What prompted you to write this essay?
When my son was a newborn, I didn’t realize that not everybody has visions of terrible things happening to them and their baby, and that what I was experiencing was most likely post-partum anxiety. I hope that sharing my story and my fear has the potential to help a woman out there feel less alone during the early days of motherhood.
Was it difficult to tap back into those emotions?
When I first considered writing the essay, I wasn’t sure that my story would be a good fit, or what to write. I waited a few weeks and thought about not submitting at all until I remembered the night that I took a walk in the dark and sat down on the sidewalk. I experienced this strange combination of contentment for the warm evening, and total desperation. I felt terrified of dying, of the baby dying, of being worthy… In remembering that night, and others like it, the emotions from back then became easier to tap into and remember. The process of writing about those early months gave way to more memories. I think that writing about how I felt was one more step in the process of forgiving myself for not feeling good enough.
In your essay, you write that you’re not sure if what you experienced was actual PPD or PPA. But that you wished you’d reached out. I feel like this book provides an amazing source of comfort and “reaching out” for those who may be suffering from PPD or PPA. Did you hope that your essay could be a source of comfort for others?
I very much hope that the essay itself will be a source of comfort for others and possibly help somebody to feel more okay about sharing – out loud – that she may need help.
Do you have any advice for those who may currently be suffering from PPD or PPA?
First, I’d like for them to remember that they are not alone and do not have to suffer through it alone. It’s safe and okay to share their experiences with a doctor.
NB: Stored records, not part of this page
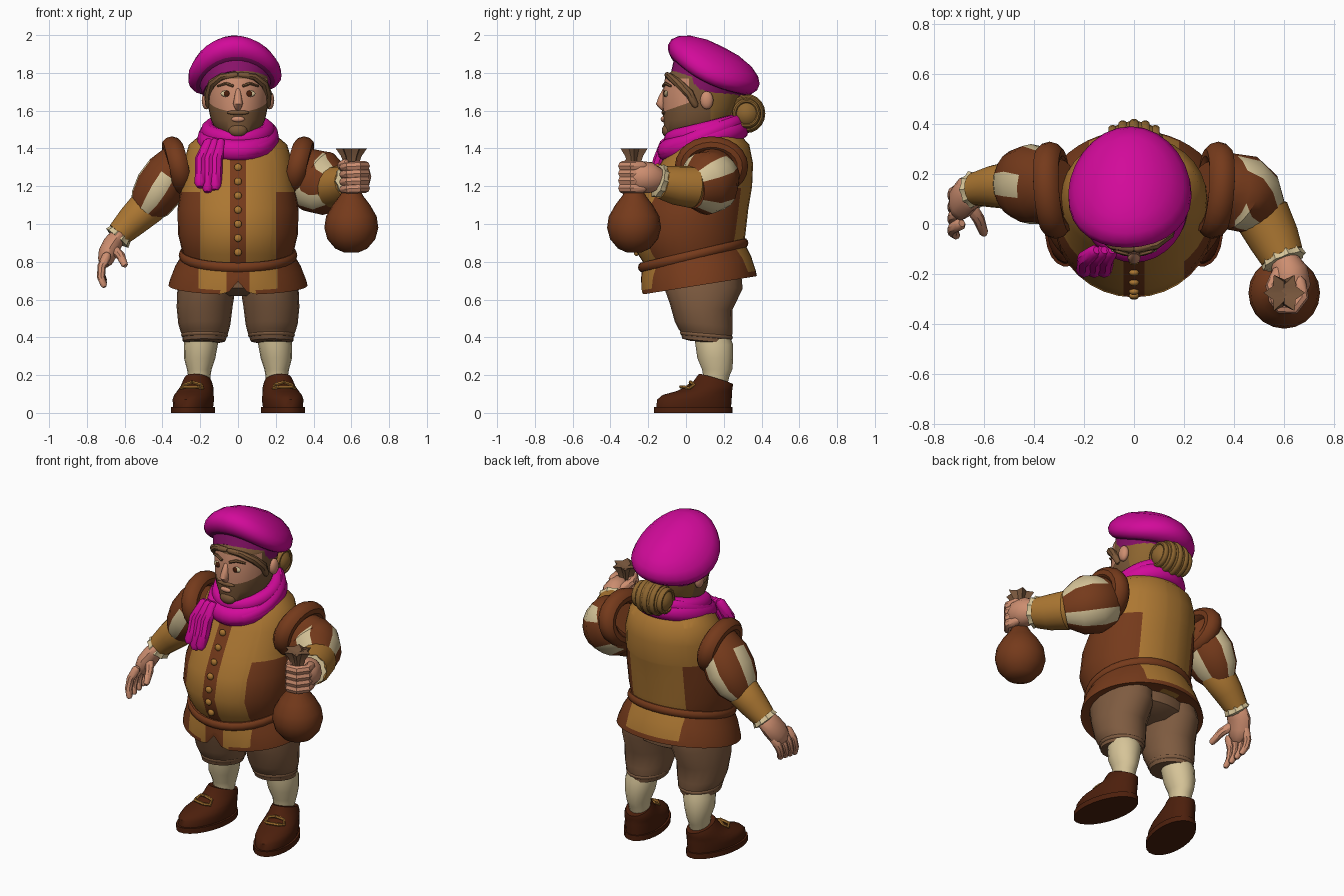
import bpy, bmesh
from math import sin, cos, pi, radians, sqrt
from mathutils import Vector, Matrix

cube = bpy.data.objects.get("Cube")
if cube:
    bpy.data.objects.remove(cube)


def material(name, *rgb):
    m = bpy.data.materials.new(name)
    m.use_nodes = True
    col = [(c / 255 / 12.92) if c < 11 else ((c / 255 + .055) / 1.055) ** 2.4 for c in rgb] + [1]
    m.diffuse_color = col
    m.node_tree.nodes["Principled BSDF"].inputs["Base Color"].default_value = col
    return m


MUSTARD = material("mustard cloth", 172, 119, 50)
BROWN = material("brown cloth", 117, 58, 27)
PINK = material("magenta wool", 210, 10, 154)
DARK_PINK = material("dark magenta band", 140, 18, 108)
SKIN = material("skin", 205, 142, 112)
STUBBLE = material("stubble", 122, 87, 56)
BREECH = material("breeches cloth", 126, 91, 64)
CREAM = material("cream linen", 214, 196, 152)
LEATHER = material("dark leather", 76, 31, 12)
HAIR = material("hair", 142, 102, 48)
made = []


def finish(name, bm, mats, rule=None, cuts=()):
    for co, no in cuts:
        bmesh.ops.bisect_plane(bm, geom=bm.verts[:] + bm.edges[:] + bm.faces[:],
                               plane_co=co, plane_no=no)
    bmesh.ops.recalc_face_normals(bm, faces=bm.faces[:])
    if rule:
        for f in bm.faces:
            f.material_index = rule(f.calc_center_median())
    me = bpy.data.meshes.new(name)
    bm.to_mesh(me)
    bm.free()
    for m in mats if isinstance(mats, tuple) else (mats,):
        me.materials.append(m)
    ob = bpy.data.objects.new(name, me)
    bpy.context.collection.objects.link(ob)
    made.append(ob)
    return ob


def skin_rings(name, rings, mats, rule=None, cuts=(), closed=False, stripe=None):
    bm = bmesh.new()
    vs = [[bm.verts.new(p) for p in r] for r in rings]
    n = len(vs[0])
    for i in range(len(vs) - (not closed)):
        a, b = vs[i], vs[(i + 1) % len(vs)]
        for j in range(n):
            f = bm.faces.new((a[j], a[(j + 1) % n], b[(j + 1) % n], b[j]))
            if stripe:
                f.material_index = stripe(i, j)
    if not closed:
        bm.faces.new(vs[0])
        bm.faces.new(vs[-1])
    return finish(name, bm, mats, rule, cuts)


def oval(z, front, back, rx, cx=0, tilt=0, n=32):
    cy, ry = (front + back) / 2, (back - front) / 2
    return [Vector((cx + rx * sin(a), cy - ry * cos(a), z - tilt * ry * cos(a)))
            for a in (2 * pi * k / n for k in range(n))]


def tube(name, pts, mat, ref=(0, 0, 1), flat=1, n=10, closed=False, tip=False, ruffle=0, stripe=None):
    P = [Vector(p[:3]) for p in pts]
    R = [p[3] for p in pts]
    if tip:  # rounded ends
        d0, d1 = (P[0] - P[1]).normalized(), (P[-1] - P[-2]).normalized()
        P = [P[0] + d0 * R[0] * .7] + P + [P[-1] + d1 * R[-1] * .7]
        R = [R[0] * .55] + R + [R[-1] * .55]
    rings, m = [], len(P)
    for i in range(m):
        t = (P[(i + 1) % m] - P[i - 1]) if closed else (P[min(i + 1, m - 1)] - P[max(i - 1, 0)])
        t.normalize()
        side = t.cross(Vector(ref)).normalized()
        up = side.cross(t)
        rings.append([P[i] + (side * cos(2 * pi * j / n) + up * flat * sin(2 * pi * j / n))
                      * R[i] * (1 + ruffle * (-1) ** j) for j in range(n)])
    return skin_rings(name, rings, mat, closed=closed, stripe=stripe)


def hoop(name, ring, r, mat, flat=1, ref=(0, 0, 1)):
    return tube(name, [(*p, r) for p in ring], mat, ref=ref, flat=flat, closed=True)


def ball(name, loc, scale, mat):
    bm = bmesh.new()
    bmesh.ops.create_uvsphere(bm, u_segments=16, v_segments=10, radius=1,
                              matrix=Matrix.Translation(loc) @ Matrix.Diagonal((*scale, 1)))
    return finish(name, bm, mat)


# Doublet: mustard panels over brown sides, with a brown button strip
TORSO = [(.74, -.19, .26, .25), (.84, -.255, .3, .292), (.95, -.293, .315, .318),
         (1.08, -.265, .33, .32), (1.2, -.205, .35, .3), (1.32, -.135, .355, .29),
         (1.42, -.075, .335, .26), (1.48, -.02, .28, .19), (1.52, .0, .22, .12)]


def doublet_colour(c):
    x = abs(c.x)
    if c.y < .05:
        return 1 if x < .042 or (x > .2 and c.z < 1.17) else 0
    return 1 if x > .18 and c.z < 1.19 else 0


def x_cuts(*xs):
    return [((s * x, 0, 0), (1, 0, 0)) for x in xs for s in (1, -1)]


skin_rings("doublet", [oval(*r) for r in TORSO], (MUSTARD, BROWN), doublet_colour,
           x_cuts(.042, .18, .2) + [((0, 0, z), (0, 0, 1)) for z in (1.17, 1.19)])
for k in range(7):
    z = .85 + .075 * k
    lo, hi = next((a, b) for a, b in zip(TORSO, TORSO[1:]) if a[0] <= z < b[0])
    y = lo[1] + (hi[1] - lo[1]) * (z - lo[0]) / (hi[0] - lo[0])
    ball("button", (0, y - .004, z), (.02, .014, .02), MUSTARD)

# Peplum with hem, front notch and belt
rings = [oval(.835, -.232, .31, .295, tilt=.23, n=48), oval(.77, -.238, .345, .335, tilt=.2, n=48),
         oval(.70, -.238, .37, .362, tilt=.17, n=48), oval(.675, -.236, .375, .368, tilt=.16, n=48),
         oval(.685, -.2, .33, .33, tilt=.16, n=48)]
for r in rings[2:]:
    for p in r:
        if p.y < 0 and abs(p.x) < .06:
            p.z += .07 * (1 - abs(p.x) / .06)


def peplum_colour(c):
    x, hem = abs(c.x), c.z - .165 * (c.y - .06) < .69
    return 0 if not hem and (.06 < x < .21 if c.y < .05 else x < .18) else 1


skin_rings("peplum", rings, (MUSTARD, BROWN), peplum_colour, x_cuts(.06, .18, .21))
hoop("belt", oval(.835, -.236, .312, .296, tilt=.235), .018, BROWN, flat=1.4)

# Breeches, stockings and shoes
skin_rings("breeches_seat", [oval(.62, -.03, .22, .12), oval(.66, -.12, .29, .27), oval(.8, -.14, .3, .28)], BREECH)
for s, side in ((1, "left"), (-1, "right")):
    leg = [(.372, .02, .22, .085, .19), (.38, -.02, .238, .113, .18), (.415, -.028, .243, .12, .175),
           (.43, -.04, .245, .127, .177), (.47, -.06, .246, .138, .178), (.56, -.085, .245, .148, .177),
           (.68, -.13, .3, .155, .165), (.78, -.12, .29, .14, .15)]
    skin_rings(side + "_breeches_leg", [oval(z, f, b, rx, s * cx, tilt=-.1, n=20) for z, f, b, rx, cx in leg], BREECH)
    hoop(side + "_knee_band", oval(.412, -.018, .234, .11, s * .177, tilt=-.1, n=20), .014, BREECH)
    sock = [(.12, .1, .21, .05, .203), (.2, .09, .232, .06, .205), (.23, .085, .245, .065, .205),
            (.29, .06, .25, .083, .203), (.36, .05, .25, .09, .197), (.44, .04, .22, .085, .19)]
    skin_rings(side + "_stocking", [oval(z, f, b, rx, s * cx, n=16) for z, f, b, rx, cx in sock], CREAM)
    shoe = [oval(z, f, b, rx, tilt=t, n=24) for z, f, b, rx, t in
            ((.03, -.2, .205, .1, 0), (.07, -.195, .208, .105, 0), (.095, -.165, .21, .1, 0),
             (.115, -.09, .21, .094, 0), (.14, -.01, .212, .085, -.1), (.168, .02, .214, .075, -.25), (.18, .032, .214, .068, -.3))]
    sole = [oval(z, -.212, .212, .112, n=24) for z in (0, .032)]
    parts = [skin_rings(side + "_shoe", shoe, LEATHER), skin_rings(side + "_sole", sole, LEATHER)]
    for k in (1, -1):
        parts.append(tube(side + "_lace", [(0, -.06, .138, .009), (k * .035, -.06, .138, .009), (k * .058, -.03, .13, .009),
                                           (k * .045, -.005, .15, .009), (0, -.015, .163, .009)], MUSTARD, n=6))
    for ob in parts:
        ob.location = (s * .238, .038, 0)
        ob.rotation_euler.z = s * radians(12)

    # Rolled shoulder wing
    wing = [Vector((s * (.325 + .025 * sin(a) + .012 * cos(a)), .135 + .15 * cos(a), 1.305 + .115 * sin(a)))
            for a in (2 * pi * k / 24 for k in range(24))]
    hoop(side + "_shoulder_wing", wing, .044, BROWN, flat=1.2, ref=(1, 0, 0))


def slashed(phase):
    return lambda i, j: 1 if (j + phase) % 5 < 2 and i > 0 else 0


# Right arm, hanging out to the side
Y = (0, 1, 0)
tube("right_sleeve", [(-.31, .14, 1.34, .1), (-.365, .15, 1.27, .125), (-.415, .16, 1.19, .133), (-.465, .16, 1.11, .115),
                      (-.5, .155, 1.06, .08)], (BROWN, CREAM), ref=Y, flat=1.2, n=20, stripe=slashed(1))
tube("right_forearm", [(-.45, .155, 1.115, .09), (-.47, .155, 1.1, .1), (-.56, .15, 1.015, .085), (-.63, .14, .945, .068)],
     MUSTARD, ref=Y, n=16)
tube("right_cuff", [(-.615, .14, .955, .06), (-.64, .137, .925, .074), (-.645, .136, .92, .05)], CREAM, ref=Y, n=20, ruffle=.06)
tube("right_palm", [(-.63, .135, .94, .045), (-.665, .12, .895, .05), (-.69, .09, .845, .05), (-.7, .07, .81, .042)],
     SKIN, ref=Y, flat=1.5, tip=True, n=12)
for k in range(4):
    y = .14 - .047 * k
    tube("right_finger", [(-.695, y, .83, .025), (-.722, y - .015, .775, .023), (-.725, y - .03, .735 - .006 * k, .021),
                          (-.71, y - .045, .70 - .008 * k, .017)], SKIN, ref=Y, n=8, tip=True)
tube("right_thumb", [(-.66, .08, .87, .026), (-.62, .02, .83, .024), (-.6, -.035, .785, .018)], SKIN, n=8, tip=True)

# Left arm, raised in front
tube("left_sleeve", [(.31, .14, 1.31, .11), (.365, .14, 1.26, .145), (.42, .125, 1.225, .16), (.475, .085, 1.2, .145),
                     (.525, .03, 1.19, .1)], (BROWN, CREAM), flat=1.08, n=20, stripe=slashed(3))
tube("left_forearm", [(.5, .055, 1.195, .09), (.512, .035, 1.195, .112), (.56, -.06, 1.205, .102), (.592, -.13, 1.22, .088)],
     MUSTARD, n=16)
tube("left_cuff", [(.588, -.12, 1.222, .08), (.6, -.15, 1.23, .088), (.602, -.155, 1.232, .06)], CREAM, n=20, ruffle=.06)
tube("left_palm", [(.6, -.14, 1.235, .055), (.62, -.19, 1.245, .075), (.63, -.25, 1.25, .076), (.63, -.29, 1.25, .055)],
     SKIN, flat=1.1, tip=True, n=12)
for k in range(4):
    z = 1.19 + .039 * k
    tube("left_finger", [(.66, -.23, z, .026), (.672, -.29, z, .027), (.638, -.335, z, .027), (.585, -.333, z - .004, .026),
                         (.555, -.295, z - .006, .022)], SKIN, n=8, tip=True)
tube("left_thumb", [(.58, -.19, 1.28, .028), (.55, -.25, 1.31, .026), (.57, -.31, 1.325, .021)], SKIN, n=8, tip=True)

# Money bag with gathered neck
tube("bag", [(.6, -.275, z, r) for z, r in ((.85, .04), (.87, .085), (.92, .127), (.98, .143), (1.04, .134),
                                          (1.1, .1), (1.15, .062), (1.2, .035))], BROWN, ref=Y, n=20)
tube("bag_neck", [(.6, -.275, z, r) for z, r in ((1.15, .028), (1.31, .03), (1.36, .045), (1.4, .068), (1.375, .03))],
     BREECH, ref=Y, n=12, ruffle=.22)

# Head and face, beard line rising towards the ears
HEAD = [(1.4, .0, .2, .09), (1.455, -.075, .17, .065), (1.485, -.112, .2, .11), (1.55, -.12, .24, .143),
        (1.62, -.123, .27, .158), (1.7, -.123, .29, .165), (1.78, -.11, .3, .165), (1.85, -.03, .27, .12)]


def head_colour(c):
    if c.y > .13 and c.z > 1.5:
        return 2
    beard = c.z < 1.595 + .35 * (c.y + .12)
    return 1 if beard or c.z > 1.77 or c.y > .015 else 0


skin_rings("head", [oval(*r) for r in HEAD], (SKIN, STUBBLE, HAIR), head_colour,
           [((0, -.12, 1.595), (0, -.35, 1)), ((0, .13, 0), (0, 1, 0)), ((0, .015, 0), (0, 1, 0)), ((0, 0, 1.77), (0, 0, 1))])
tube("nose", [(0, -.112, 1.71, .013), (0, -.128, 1.665, .02), (0, -.135, 1.638, .026), (0, -.12, 1.615, .018)],
     SKIN, ref=Y, tip=True)
ball("lips", (0, -.121, 1.555), (.036, .013, .015), SKIN)
ball("moustache", (0, -.118, 1.59), (.06, .012, .013), STUBBLE)
ball("chin", (0, -.098, 1.495), (.05, .03, .035), STUBBLE)
for s in (1, -1):
    ball("eye_white", (s * .062, -.105, 1.69), (.03, .01, .017), CREAM)
    ball("iris", (s * .06, -.113, 1.69), (.015, .006, .016), LEATHER)
    tube("eyebrow", [(s * .025, -.121, 1.73, .008), (s * .065, -.11, 1.745, .009), (s * .108, -.08, 1.73, .006)], STUBBLE, n=6)
    ball("ear", (s * .168, .11, 1.655), (.024, .035, .048), SKIN)
    tube("side_lock", [(s * .01, -.1, 1.79, .015), (s * .085, -.085, 1.78, .019), (s * .136, -.04, 1.745, .024),
                       (s * .155, .02, 1.69, .025), (s * .156, .05, 1.63, .018)], STUBBLE, ref=Y, n=8, tip=True)

# Hair bun wrapped in coiled strands
ball("bun", (0, .32, 1.585), (.122, .092, .096), HAIR)
for k in (-.085, -.045, 0, .045, .085):
    f = sqrt(1 - (k / .122) ** 2)
    coil = [Vector((k, .32 + .087 * f * cos(a), 1.585 + .091 * f * sin(a))) for a in (2 * pi * i / 20 for i in range(20))]
    hoop("bun_coil", coil, .013, HAIR, ref=(1, 0, 0), flat=1.4)

# Beret, tipped back, its sides drooping over the ears
SAG = 1.1
beret = [oval(z, -r * 1.08, r * 1.06, r, n=28) for z, r in
         ((-.115, .175), (-.06, .188), (-.05, .21), (-.03, .232), (.0, .247), (.035, .245), (.068, .22),
          (.098, .17), (.118, .09), (.122, .02))]
for r in beret:
    for p in r:
        p.z -= SAG * p.x ** 2
hat = skin_rings("beret", beret, (PINK, DARK_PINK), lambda c: 1 if c.z + SAG * c.x ** 2 < -.045 else 0)
hat.location = (-.02, .143, 1.827)
hat.rotation_euler = (radians(-27), radians(-4), 0)

# Scarf with hanging end
hoop("scarf_lower", oval(1.445, -.1, .28, .165, tilt=.3), .054, PINK, flat=1.1)
hoop("scarf_upper", oval(1.495, -.075, .27, .155, tilt=.25), .042, PINK, flat=1.1)
hoop("scarf_fold", oval(1.465, -.118, .285, .178, cx=.004, tilt=.4), .034, PINK, flat=1.2)
for x, z in ((-.115, 1.2), (-.155, 1.19), (-.195, 1.215)):
    tube("scarf_end", [(x * .8, -.11, 1.43, .028), (x, -.14, 1.34, .034), (x, -.16, 1.27, .032), (x - .005, -.185, z, .032)],
         PINK, ref=Y, n=8, tip=True)

# Smooth shading with sharp edges kept
bpy.ops.object.select_all(action='DESELECT')
for ob in made:
    ob.select_set(True)
bpy.context.view_layer.objects.active = made[0]
bpy.ops.object.shade_smooth_by_angle(angle=radians(40))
Sometimes, simply saying “I don’t know what I’m doing” or “I don’t think everything’s okay with me” is a huge relief for new mothers experiencing PPD or PPA. While different women will need different levels of support, the first step to feeling better is knowing that others have been where they are, and reaching out to a professional. There’s no shame in admitting that we need help.
Looking back, what is one thing you know now as a more experienced mom that you wish you could tell your new mom self?
That babies are sturdier than they look, and that I am as well. That I’d have laughter and light, friends, and that one day, I’d really miss those early new-baby days.
Do you think the emotions you experienced and write about affected how you are as a mom today?
There are times when I find myself being a bit of a helicopter mom and, remembering the feelings of worry that I had so much more intensely when my son was tiny helps me to let go a little bit more now that he’s six years old. I think that feeling so much better about being a mother and about my ability to do so also makes me more fun as a parent. I love being silly with my son, dressing up with him for Halloween, playing soccer in the fading light, and knowing that everything really is (probably) all going to be okay. I think I hang onto the magic moments a bit more tightly because of the heavy worry I’ve been able to let go of a bit.
“Mothering Through the Darkness” is published by She Writes Press. You can purchase a copy by clicking here.